American Christians as victims – of themselves

Talk radio host Michael Brown writes,

When a white supremacist murdered black parishioners in Charleston, SC, there was national outrage leading to the banning of the Confederate Flag and a fresh discussion of race relations in America. But when Christians are targeted and murdered on a campus in Oregon, much of the nation yawns.

Because millions of Christians voted for the Obama regime. A Jesuit explained in 2008 that Obama’s aggressive pro-abortion stand was okay because he was “for social justice.” How’s that working out?

Perhaps a storefront Jesus church might not know how cold his regime would be to the civil liberties of Christians. But there is no excuse for the educated Christian elite. All the signs were there.

Hillary Clinton has made clear up front that the church would have to change under her rule (as an alternative to state-sponsored persecution?). But we can be fairly sure that many will find an excuse to vote for her anyway.
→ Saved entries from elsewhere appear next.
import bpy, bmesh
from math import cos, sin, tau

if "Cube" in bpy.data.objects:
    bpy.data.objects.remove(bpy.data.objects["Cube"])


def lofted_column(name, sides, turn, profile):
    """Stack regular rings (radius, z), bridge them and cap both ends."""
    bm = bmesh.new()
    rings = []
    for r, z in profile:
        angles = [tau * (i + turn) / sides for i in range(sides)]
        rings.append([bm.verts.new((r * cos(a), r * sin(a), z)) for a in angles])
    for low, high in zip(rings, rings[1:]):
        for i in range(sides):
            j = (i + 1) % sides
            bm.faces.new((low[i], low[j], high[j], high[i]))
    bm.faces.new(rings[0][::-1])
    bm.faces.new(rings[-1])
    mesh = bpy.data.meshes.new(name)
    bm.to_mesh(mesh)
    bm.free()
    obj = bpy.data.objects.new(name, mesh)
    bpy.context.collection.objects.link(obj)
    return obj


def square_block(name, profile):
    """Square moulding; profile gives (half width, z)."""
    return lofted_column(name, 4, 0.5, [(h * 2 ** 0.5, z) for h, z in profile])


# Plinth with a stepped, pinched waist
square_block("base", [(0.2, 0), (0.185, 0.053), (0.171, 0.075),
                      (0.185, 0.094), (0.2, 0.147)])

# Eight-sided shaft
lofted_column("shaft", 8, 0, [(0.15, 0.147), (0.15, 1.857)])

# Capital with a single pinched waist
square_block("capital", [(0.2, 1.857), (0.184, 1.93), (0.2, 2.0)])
Especially those who depend on government for food or shelter.

According to eyewitness reports, the Oregon shooter asked students what their religion was, and if they said “Christian” he shot them in the head. Yet the secular media, for the most part, is focusing more on gun laws than on the shooter’s alleged anti-Christian motivation. Why?

Because the “secular” legacy mainstream media (MSM) increasingly exist only to serve progressive government—think Pravda. Progressive government wants to own all the guns and can get sufficient numbers of Christians’ votes no matter what.
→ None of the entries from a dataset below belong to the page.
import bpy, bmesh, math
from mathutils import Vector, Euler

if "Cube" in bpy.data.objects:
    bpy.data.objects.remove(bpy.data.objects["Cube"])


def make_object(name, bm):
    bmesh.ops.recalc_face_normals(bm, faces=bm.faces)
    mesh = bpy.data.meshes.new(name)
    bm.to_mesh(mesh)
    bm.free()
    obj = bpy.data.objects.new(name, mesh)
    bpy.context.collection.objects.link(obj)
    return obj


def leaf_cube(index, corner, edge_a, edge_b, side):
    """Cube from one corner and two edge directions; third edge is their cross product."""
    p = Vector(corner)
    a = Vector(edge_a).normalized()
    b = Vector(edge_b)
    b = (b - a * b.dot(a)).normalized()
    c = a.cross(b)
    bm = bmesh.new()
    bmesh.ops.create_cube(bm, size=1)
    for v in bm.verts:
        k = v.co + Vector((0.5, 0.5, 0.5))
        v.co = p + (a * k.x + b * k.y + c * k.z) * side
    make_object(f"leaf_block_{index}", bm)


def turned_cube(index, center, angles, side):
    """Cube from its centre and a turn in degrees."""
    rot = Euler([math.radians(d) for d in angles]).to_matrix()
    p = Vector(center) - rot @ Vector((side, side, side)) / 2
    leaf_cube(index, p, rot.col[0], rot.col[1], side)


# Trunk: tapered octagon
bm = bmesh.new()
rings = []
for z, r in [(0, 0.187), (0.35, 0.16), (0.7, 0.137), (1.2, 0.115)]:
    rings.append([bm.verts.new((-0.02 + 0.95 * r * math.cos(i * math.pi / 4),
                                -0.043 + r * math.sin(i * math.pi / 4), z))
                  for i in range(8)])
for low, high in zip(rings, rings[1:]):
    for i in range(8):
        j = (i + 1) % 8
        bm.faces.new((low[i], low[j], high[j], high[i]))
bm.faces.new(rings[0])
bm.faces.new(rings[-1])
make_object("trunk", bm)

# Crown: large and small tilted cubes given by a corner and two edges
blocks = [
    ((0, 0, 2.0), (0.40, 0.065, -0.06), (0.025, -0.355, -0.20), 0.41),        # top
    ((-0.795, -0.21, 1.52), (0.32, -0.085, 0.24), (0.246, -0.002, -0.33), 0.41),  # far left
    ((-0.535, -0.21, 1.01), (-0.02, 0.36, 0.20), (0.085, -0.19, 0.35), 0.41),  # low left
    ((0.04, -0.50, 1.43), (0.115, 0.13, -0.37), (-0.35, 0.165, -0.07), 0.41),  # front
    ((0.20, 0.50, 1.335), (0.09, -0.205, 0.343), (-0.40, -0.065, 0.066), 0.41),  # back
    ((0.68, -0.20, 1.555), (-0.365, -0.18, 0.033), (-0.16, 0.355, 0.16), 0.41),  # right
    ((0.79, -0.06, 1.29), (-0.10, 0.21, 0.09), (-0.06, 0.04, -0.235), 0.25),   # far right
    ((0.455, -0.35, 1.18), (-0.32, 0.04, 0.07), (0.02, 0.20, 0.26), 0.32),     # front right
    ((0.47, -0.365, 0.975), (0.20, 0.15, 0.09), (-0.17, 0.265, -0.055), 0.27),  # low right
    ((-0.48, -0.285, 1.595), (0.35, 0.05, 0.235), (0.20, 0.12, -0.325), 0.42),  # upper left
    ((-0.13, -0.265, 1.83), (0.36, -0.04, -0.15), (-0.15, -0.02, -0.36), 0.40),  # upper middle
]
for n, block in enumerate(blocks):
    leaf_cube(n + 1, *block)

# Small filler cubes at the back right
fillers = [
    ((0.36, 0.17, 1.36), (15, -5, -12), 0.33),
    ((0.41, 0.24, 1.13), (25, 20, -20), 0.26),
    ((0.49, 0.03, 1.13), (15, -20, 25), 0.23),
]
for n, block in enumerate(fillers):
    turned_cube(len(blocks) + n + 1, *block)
More to the point, Christians watch Hollywood’s movies, listen to MSM drivel, and vote for candidates the MSM supports.

One thing to see here is that the legacy media are no longer necessary as an information source. We can read Hurriyet Daily (Turkey, English edition) or South China Morning Post or the Irish Times free on line. That is, we can get our own news now. Thus the MSM have had to double down hard on the role of spouts for progressive messaging.
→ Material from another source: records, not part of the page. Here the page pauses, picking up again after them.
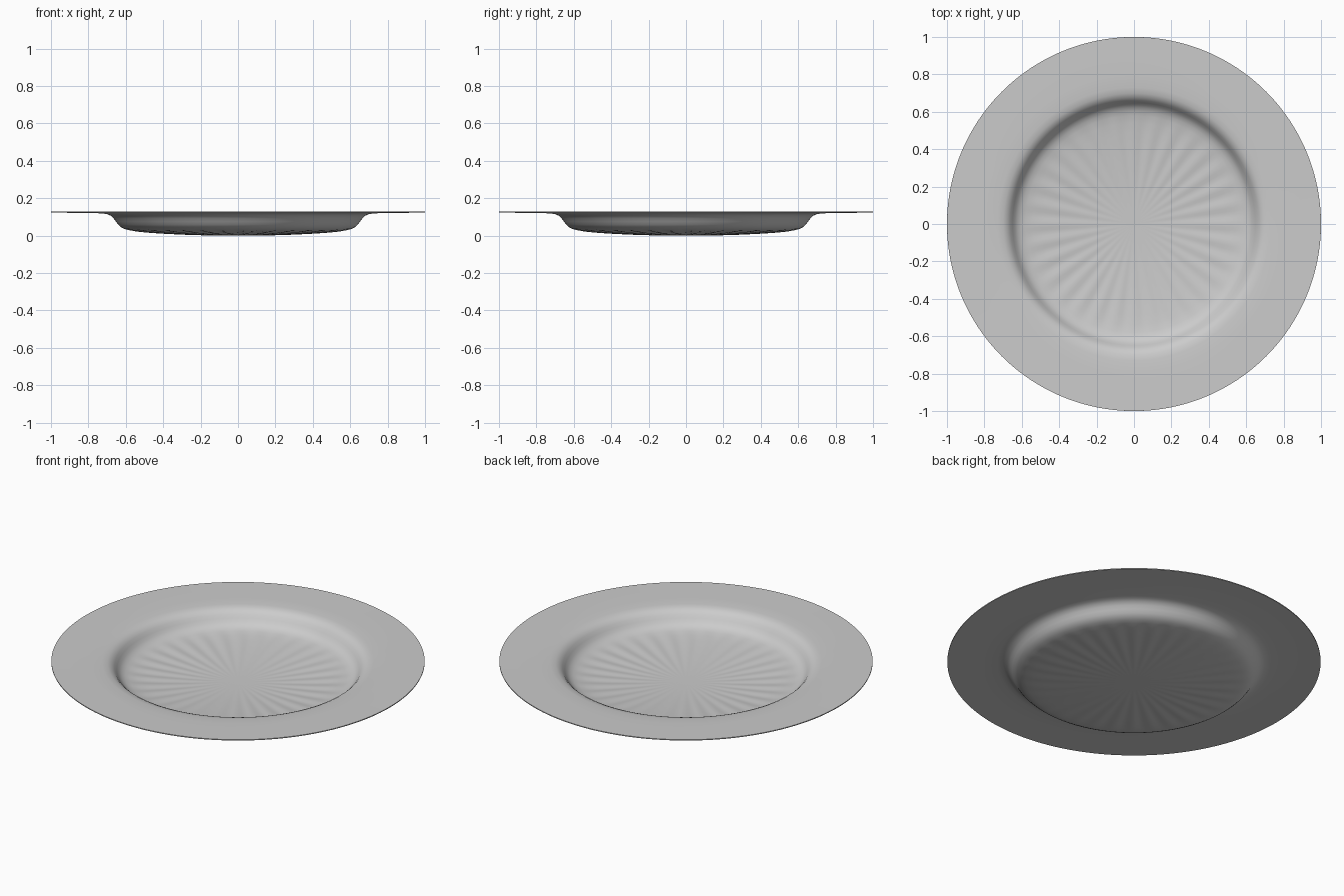
import bpy
import bmesh
from math import sin, cos, pi

cube = bpy.data.objects.get("Cube")
if cube:
    bpy.data.objects.remove(cube, do_unlink=True)

SEGMENTS = 192
FLUTES = 32
THICKNESS = 0.005

# Underside profile as (radius, height), from the centre to the rim
PROFILE = [
    (0.08, 0.0), (0.16, 0.001), (0.25, 0.003), (0.34, 0.007), (0.42, 0.011),
    (0.49, 0.016), (0.54, 0.021), (0.58, 0.028), (0.605, 0.035),
    (0.625, 0.045), (0.64, 0.058), (0.653, 0.075), (0.665, 0.092),
    (0.68, 0.106), (0.7, 0.115), (0.73, 0.119), (0.8, 0.121),
    (0.9, 0.122), (1.0, 0.123),
]


def flute_depth(r):
    """Fluting swells outwards over the well and fades before the wall."""
    if r < 0.12 or r > 0.6:
        return 0.0
    rise = (r - 0.12) / 0.4
    fade = (0.6 - r) / 0.08
    return 0.005 * max(0.0, min(1.0, rise, fade))


# Revolved sheet with radial flutes pressed into the well
bm = bmesh.new()
rings = []
for r, z in PROFILE:
    ring = []
    for i in range(SEGMENTS):
        a = 2 * pi * i / SEGMENTS
        ripple = flute_depth(r) * (0.5 + 0.5 * cos(FLUTES * a))
        ring.append(bm.verts.new((r * cos(a), r * sin(a), z + ripple)))
    rings.append(ring)

centre = bm.verts.new((0, 0, 0))
for i in range(SEGMENTS):
    j = (i + 1) % SEGMENTS
    bm.faces.new((centre, rings[0][i], rings[0][j]))
    for inner, outer in zip(rings, rings[1:]):
        bm.faces.new((inner[i], outer[i], outer[j], inner[j]))

mesh = bpy.data.meshes.new("plate")
bm.to_mesh(mesh)
bm.free()
plate = bpy.data.objects.new("plate", mesh)
bpy.context.collection.objects.link(plate)

# Thin wall, grown upwards from the underside
solid = plate.modifiers.new("thickness", 'SOLIDIFY')
solid.thickness = THICKNESS
solid.offset = 1

bpy.context.view_layer.objects.active = plate
plate.select_set(True)
bpy.ops.object.modifier_apply(modifier=solid.name)
bpy.ops.object.shade_smooth_by_angle(angle=pi / 5)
Can you imagine what would have happened if the shooter went into a creative arts class, asked the students to declare their sexual orientation, and if they said “gay” shot them in the head?

“Gay” is a cool identity; “Christian” is not. But then gays would fight and Christians would have some reason not to.

Brown makes the case for: overcoming hatred with love. I make the case for: stop funding and voting for your enemies, in whatever party. These are not mutually exclusive ideas but the latter strategy is not just religious words.

In any event, let’s all stop whining about things one could change if one wanted to.

Note: Brown makes many good points, especially about how anti-Christian bigotry is becoming more mainstream than in the past. But that is all the more reason for hard-headed thinking. Love sometimes means setting and enforcing limits on what one will tolerate.